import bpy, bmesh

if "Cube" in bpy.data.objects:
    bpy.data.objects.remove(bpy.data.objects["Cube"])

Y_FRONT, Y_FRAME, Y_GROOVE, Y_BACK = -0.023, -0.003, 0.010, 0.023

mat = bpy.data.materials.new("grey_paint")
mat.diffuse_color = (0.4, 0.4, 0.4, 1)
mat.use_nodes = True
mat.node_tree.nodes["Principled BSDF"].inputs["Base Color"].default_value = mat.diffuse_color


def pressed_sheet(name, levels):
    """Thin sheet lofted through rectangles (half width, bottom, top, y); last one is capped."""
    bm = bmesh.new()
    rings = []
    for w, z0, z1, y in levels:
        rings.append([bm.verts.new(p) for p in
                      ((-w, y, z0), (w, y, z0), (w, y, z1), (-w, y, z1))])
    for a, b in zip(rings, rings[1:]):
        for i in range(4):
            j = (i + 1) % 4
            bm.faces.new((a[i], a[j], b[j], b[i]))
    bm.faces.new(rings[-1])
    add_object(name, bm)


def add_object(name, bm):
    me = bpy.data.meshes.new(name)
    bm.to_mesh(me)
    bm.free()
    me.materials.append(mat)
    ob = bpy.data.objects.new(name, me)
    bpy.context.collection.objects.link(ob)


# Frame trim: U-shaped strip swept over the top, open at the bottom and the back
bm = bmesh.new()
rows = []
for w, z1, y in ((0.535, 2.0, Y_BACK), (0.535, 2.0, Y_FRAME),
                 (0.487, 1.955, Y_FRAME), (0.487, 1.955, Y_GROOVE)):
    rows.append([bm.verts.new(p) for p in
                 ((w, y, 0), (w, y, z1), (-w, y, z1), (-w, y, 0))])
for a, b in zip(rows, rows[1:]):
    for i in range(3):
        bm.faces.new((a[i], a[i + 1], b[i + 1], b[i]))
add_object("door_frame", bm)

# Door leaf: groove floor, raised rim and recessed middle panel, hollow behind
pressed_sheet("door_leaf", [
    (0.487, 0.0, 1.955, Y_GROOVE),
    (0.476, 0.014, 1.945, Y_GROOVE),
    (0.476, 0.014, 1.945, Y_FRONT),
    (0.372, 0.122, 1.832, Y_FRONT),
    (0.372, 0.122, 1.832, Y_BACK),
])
--
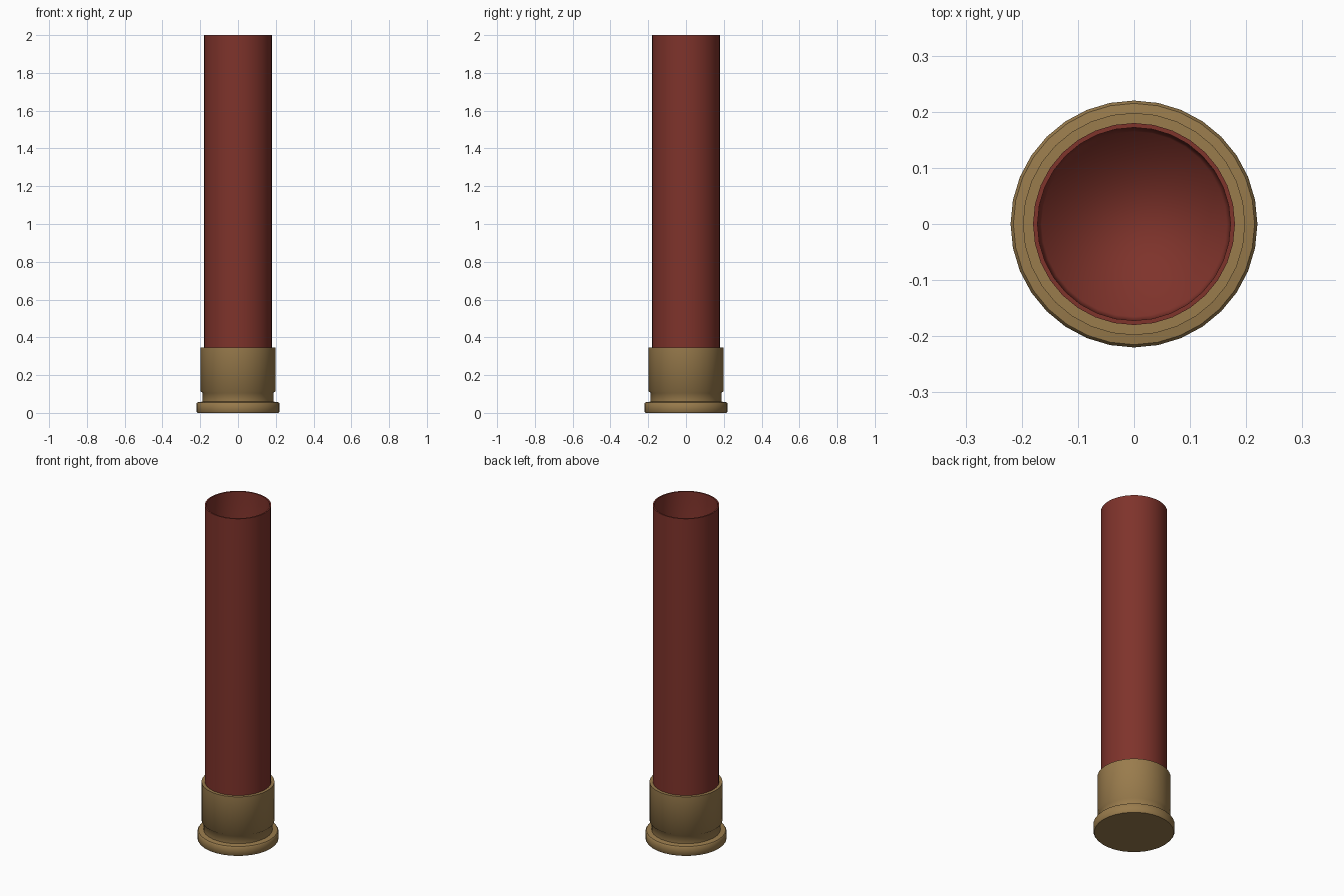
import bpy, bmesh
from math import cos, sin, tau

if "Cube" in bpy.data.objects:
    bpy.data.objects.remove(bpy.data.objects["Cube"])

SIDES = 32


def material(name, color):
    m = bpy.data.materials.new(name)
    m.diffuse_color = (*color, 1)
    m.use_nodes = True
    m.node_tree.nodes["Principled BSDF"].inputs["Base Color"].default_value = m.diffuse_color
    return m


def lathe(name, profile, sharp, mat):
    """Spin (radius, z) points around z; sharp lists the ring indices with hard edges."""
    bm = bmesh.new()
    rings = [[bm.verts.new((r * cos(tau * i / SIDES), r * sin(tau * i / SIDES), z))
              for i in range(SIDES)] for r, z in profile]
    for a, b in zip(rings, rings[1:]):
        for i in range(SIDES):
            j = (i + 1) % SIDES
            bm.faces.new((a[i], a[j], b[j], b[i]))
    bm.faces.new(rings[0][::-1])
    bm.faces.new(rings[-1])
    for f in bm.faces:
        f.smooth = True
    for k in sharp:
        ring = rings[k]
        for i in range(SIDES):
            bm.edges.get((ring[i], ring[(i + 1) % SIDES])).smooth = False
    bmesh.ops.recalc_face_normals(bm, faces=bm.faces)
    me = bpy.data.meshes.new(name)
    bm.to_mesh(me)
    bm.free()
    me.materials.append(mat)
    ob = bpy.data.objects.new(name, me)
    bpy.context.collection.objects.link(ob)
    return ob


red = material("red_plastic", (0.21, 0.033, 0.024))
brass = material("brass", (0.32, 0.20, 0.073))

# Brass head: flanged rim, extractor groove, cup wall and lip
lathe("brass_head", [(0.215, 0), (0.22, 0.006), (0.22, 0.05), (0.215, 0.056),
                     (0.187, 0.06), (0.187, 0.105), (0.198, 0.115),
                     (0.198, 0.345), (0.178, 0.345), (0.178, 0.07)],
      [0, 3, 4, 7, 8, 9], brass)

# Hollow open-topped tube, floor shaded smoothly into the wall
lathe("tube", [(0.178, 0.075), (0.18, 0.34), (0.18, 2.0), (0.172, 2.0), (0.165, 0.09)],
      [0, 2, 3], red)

> _Task description_
Which lines above contain the word "append"? Copy each of them.

> _Your response_
        rings.append([bm.verts.new(p) for p in
    me.materials.append(mat)
    rows.append([bm.verts.new(p) for p in
    me.materials.append(mat)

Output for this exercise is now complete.